Assemblywoman Aileen Gunther appeared with Sen. John Bonacic, to her left, and local emergency responders at a news conference on July 23 in Rock Hill.
TRR photo by Fritz Mayer

By Fritz Mayer
July 30, 2014

ROCK HILL, NY — In New York State, firefighters are allowed to check the background of potential volunteer firefighters for arson convictions, but are not allowed to check for convictions of sexual offences.

Assemblywoman Aileen Gunther and Sen. John Bonacic would like to change that. They staged a news conference on July 23 outside of the firehouse in Rock Hill to urge Gov. Andrew Cuomo to sign legislation recently passed by both houses of the legislature that would change the law.

Bonacic said, “There are 93,000 volunteer firefighters in the State of New York. What this legislation would do is protect fire companies from being sued, from liability arising from a sexual predator member that might go into a home and abuse young children. This is important. The legislature adopted it almost unanimously with only one negative vote. I frankly think it’s a no-brainer for the governor, I’m very confident that when it gets to his desk he will sign it.”

Money for storm damage

Bonacic then addressed the issue of the damage that was caused in the towns of Callicoon and Delaware and the Village of Jeffersonville during the flooding in early July.

It’s estimated that the damage will be about $3 million, which is not enough to trigger relief aid from the Federal Emergency Management Agency.

But Bonacic said, “If Cuomo determines that there has been substantial damage to infrastructure, there’s been substantial damage to residents and businesses, he can authorize the state Emergency Management Agency to give grants to these communities to get them back on their feet.” He said he was going to ask Cuomo to make that determination.

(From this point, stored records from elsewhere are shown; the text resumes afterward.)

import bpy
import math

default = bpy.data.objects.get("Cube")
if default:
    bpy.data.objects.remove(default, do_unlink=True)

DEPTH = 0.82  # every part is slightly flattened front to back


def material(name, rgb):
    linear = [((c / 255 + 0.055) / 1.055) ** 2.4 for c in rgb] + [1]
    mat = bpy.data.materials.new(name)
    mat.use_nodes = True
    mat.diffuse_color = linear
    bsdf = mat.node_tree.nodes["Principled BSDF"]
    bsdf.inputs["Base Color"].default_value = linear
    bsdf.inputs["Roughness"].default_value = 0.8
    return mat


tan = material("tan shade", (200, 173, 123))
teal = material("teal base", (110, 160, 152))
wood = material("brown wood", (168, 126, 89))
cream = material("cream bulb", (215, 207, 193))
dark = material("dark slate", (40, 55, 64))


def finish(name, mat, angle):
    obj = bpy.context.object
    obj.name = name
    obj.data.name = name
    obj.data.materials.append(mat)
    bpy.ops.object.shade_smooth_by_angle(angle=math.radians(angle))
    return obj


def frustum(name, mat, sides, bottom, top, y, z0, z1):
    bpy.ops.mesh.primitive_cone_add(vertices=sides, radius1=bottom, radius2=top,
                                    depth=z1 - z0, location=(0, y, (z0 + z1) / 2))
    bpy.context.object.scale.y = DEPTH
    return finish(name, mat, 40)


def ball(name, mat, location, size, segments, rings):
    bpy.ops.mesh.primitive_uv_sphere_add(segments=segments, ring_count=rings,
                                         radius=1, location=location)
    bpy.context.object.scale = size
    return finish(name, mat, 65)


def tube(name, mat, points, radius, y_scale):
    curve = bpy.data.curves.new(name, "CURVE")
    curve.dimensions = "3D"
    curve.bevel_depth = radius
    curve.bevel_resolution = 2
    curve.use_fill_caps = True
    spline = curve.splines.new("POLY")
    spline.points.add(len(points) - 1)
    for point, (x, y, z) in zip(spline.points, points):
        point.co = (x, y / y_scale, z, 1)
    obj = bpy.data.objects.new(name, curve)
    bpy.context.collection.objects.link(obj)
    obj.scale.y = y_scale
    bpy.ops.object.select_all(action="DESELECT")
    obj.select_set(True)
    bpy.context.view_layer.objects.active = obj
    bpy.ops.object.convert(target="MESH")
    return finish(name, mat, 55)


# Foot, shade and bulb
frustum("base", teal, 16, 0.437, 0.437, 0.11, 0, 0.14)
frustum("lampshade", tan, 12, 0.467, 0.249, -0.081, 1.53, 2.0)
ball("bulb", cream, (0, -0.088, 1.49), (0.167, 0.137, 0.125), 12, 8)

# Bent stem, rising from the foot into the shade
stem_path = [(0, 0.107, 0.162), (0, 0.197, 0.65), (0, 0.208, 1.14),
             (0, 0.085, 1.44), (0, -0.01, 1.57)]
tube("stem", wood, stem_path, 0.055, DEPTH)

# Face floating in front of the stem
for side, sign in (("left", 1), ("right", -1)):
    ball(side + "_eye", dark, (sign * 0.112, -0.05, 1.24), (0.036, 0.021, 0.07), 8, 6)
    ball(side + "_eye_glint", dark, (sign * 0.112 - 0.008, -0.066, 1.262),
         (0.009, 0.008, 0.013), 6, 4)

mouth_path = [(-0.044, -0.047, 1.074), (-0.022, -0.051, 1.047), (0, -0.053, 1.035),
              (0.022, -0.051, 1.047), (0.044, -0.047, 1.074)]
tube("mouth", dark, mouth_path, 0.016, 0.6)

Gunther noted that because property assessments are comparatively low in Sullivan County, the awarding of relief is not on a level playing field. She said, “If you have three houses in Westchester that are damaged, they’ll meet the threshold right away. But in our community the assessments are a lot lower, so it’s really unfair and I think we need to write legislation to take that into account.”